# EXERCISE MATERIALS
__________

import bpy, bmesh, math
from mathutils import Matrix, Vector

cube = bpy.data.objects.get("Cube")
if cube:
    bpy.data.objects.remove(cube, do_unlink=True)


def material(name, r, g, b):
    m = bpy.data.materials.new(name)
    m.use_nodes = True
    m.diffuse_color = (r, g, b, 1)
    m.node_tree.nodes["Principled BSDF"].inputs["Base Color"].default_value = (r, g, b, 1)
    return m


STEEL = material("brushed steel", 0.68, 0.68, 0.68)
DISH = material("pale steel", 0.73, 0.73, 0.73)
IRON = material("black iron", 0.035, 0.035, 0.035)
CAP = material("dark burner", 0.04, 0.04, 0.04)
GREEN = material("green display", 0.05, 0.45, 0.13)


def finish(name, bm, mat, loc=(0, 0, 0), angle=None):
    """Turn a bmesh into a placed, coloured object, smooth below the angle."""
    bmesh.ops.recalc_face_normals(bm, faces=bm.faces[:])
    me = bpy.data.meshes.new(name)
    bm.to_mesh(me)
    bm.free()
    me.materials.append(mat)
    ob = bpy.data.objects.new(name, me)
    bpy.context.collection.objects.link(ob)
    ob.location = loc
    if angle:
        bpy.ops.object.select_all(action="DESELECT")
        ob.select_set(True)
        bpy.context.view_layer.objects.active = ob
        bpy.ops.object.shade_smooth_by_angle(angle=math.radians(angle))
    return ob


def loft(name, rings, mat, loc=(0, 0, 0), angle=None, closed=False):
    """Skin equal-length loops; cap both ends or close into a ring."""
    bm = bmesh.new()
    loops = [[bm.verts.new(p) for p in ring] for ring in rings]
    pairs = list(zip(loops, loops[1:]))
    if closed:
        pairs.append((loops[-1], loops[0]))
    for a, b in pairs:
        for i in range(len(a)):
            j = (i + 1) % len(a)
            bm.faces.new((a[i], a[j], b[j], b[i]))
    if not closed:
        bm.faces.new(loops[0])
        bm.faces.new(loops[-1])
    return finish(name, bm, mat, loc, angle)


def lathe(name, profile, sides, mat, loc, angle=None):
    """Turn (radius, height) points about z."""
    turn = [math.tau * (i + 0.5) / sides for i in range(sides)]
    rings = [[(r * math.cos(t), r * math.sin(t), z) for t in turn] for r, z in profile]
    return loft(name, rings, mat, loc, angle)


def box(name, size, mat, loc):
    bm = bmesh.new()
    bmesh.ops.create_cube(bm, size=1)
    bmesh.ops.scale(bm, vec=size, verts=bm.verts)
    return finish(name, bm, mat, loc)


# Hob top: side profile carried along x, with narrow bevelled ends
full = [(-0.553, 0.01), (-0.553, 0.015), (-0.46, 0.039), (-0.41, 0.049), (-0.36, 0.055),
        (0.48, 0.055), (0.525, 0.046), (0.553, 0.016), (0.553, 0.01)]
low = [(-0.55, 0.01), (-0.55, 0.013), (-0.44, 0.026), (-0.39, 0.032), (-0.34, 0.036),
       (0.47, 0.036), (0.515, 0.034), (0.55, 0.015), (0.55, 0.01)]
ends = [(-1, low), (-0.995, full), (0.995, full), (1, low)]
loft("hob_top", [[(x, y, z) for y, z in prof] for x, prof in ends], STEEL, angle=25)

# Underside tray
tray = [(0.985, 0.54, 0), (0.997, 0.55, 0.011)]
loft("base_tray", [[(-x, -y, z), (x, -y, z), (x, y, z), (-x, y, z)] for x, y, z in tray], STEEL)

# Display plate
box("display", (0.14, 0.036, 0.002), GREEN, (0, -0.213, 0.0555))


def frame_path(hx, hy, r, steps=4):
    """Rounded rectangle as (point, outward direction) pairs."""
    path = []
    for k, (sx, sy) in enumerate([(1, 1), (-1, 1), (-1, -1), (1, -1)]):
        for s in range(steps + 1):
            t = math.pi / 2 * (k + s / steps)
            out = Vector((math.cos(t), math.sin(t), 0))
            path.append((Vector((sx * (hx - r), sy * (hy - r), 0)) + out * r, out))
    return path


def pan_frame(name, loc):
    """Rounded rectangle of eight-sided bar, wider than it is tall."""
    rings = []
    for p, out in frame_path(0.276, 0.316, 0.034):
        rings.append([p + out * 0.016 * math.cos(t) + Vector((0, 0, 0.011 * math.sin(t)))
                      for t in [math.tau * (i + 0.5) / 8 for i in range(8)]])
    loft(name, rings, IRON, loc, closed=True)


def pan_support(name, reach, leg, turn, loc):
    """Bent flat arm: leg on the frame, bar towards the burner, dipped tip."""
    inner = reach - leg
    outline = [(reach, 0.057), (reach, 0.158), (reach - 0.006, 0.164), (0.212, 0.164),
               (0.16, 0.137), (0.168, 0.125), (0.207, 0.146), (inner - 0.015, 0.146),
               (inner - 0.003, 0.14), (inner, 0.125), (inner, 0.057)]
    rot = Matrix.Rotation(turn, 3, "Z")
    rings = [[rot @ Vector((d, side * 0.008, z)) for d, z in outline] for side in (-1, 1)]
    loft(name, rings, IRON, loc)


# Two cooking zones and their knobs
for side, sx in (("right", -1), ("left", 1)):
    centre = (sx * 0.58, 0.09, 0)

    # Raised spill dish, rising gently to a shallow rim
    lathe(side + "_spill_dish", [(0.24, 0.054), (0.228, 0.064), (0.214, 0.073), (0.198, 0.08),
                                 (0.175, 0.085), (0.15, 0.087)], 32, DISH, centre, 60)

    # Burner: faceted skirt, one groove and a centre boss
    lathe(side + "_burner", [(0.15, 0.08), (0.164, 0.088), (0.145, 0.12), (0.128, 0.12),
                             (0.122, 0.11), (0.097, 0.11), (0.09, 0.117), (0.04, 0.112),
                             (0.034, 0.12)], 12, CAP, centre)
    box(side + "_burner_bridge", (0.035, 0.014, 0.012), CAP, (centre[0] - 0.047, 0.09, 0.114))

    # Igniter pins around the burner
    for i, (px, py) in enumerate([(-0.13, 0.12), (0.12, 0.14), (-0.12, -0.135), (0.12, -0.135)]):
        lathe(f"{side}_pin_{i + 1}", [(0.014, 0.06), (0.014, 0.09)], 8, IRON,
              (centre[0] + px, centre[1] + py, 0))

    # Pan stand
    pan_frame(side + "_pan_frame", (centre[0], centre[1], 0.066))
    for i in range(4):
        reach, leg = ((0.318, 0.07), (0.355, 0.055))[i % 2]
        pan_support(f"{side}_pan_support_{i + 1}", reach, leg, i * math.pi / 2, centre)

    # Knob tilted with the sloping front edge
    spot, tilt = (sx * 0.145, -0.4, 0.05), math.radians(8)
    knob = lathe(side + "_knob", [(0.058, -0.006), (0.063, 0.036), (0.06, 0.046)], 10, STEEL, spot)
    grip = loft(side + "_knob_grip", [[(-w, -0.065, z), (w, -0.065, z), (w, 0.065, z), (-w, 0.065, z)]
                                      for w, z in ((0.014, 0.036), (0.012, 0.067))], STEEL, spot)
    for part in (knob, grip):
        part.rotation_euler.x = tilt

__________

# TASK TO CARRY OUT
Lines wanted from the listing above: the line with "(0, -0.213, 0.0555))" up to and including the line with "for s in range(steps". Please write them out exactly, adding nothing else.

# OUTPUT FOR THIS EXERCISE
box("display", (0.14, 0.036, 0.002), GREEN, (0, -0.213, 0.0555))


def frame_path(hx, hy, r, steps=4):
    """Rounded rectangle as (point, outward direction) pairs."""
    path = []
    for k, (sx, sy) in enumerate([(1, 1), (-1, 1), (-1, -1), (1, -1)]):
        for s in range(steps + 1):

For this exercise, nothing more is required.